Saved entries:
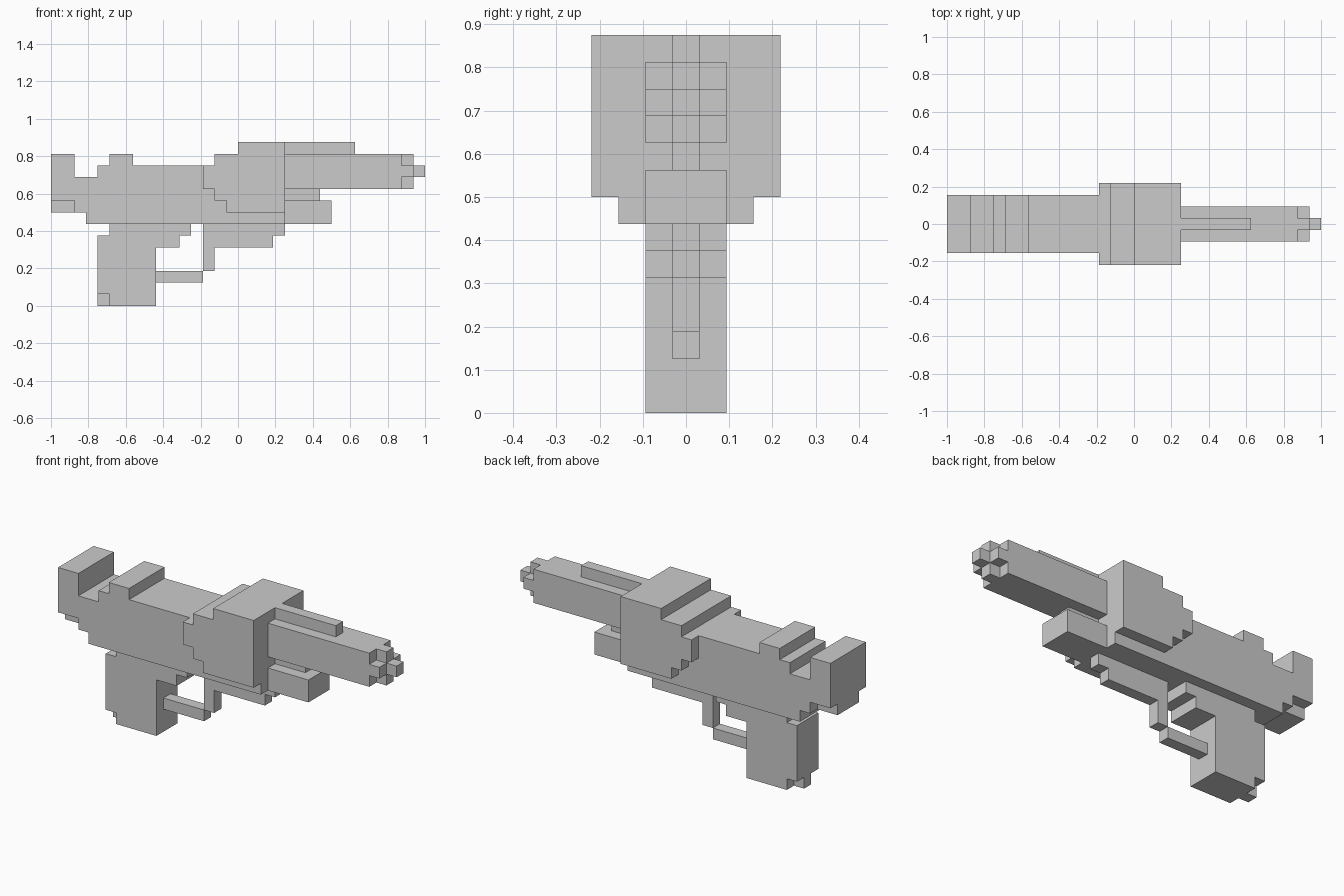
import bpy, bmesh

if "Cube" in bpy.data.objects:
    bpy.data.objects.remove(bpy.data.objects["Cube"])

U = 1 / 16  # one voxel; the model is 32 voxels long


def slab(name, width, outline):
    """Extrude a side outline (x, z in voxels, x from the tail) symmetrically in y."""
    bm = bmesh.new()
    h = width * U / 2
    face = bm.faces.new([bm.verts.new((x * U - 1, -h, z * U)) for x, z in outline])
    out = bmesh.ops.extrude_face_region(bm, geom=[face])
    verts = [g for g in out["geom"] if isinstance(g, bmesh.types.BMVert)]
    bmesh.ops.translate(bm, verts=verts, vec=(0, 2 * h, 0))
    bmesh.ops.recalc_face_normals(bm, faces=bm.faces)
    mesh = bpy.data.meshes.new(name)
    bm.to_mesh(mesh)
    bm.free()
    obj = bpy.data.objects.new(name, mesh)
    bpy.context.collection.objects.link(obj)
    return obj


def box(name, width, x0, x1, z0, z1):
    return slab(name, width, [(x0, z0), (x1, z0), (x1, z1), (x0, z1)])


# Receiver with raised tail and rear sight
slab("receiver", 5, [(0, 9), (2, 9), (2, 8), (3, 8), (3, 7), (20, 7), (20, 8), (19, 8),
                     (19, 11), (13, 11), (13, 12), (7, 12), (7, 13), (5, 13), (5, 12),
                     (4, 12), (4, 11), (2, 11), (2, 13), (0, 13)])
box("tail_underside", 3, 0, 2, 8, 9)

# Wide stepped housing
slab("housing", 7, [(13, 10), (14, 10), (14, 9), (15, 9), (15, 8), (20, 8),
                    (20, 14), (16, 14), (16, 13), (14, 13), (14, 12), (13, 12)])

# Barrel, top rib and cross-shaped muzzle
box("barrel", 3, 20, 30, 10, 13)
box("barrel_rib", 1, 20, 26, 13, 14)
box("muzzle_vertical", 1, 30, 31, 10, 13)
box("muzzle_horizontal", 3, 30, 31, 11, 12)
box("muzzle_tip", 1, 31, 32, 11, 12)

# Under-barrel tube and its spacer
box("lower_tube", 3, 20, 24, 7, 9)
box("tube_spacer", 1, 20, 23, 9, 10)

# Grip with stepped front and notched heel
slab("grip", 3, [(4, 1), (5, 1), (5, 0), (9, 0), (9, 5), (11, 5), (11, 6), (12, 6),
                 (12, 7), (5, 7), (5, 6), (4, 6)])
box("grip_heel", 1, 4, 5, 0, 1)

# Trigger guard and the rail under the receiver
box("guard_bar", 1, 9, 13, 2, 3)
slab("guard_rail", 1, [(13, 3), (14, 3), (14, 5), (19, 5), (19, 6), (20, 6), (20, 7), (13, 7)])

TASK PROMPT: Find the lines in the data that hold the word "geom". Reply with how many there are and nothing more.

WRITTEN SOLUTION: 2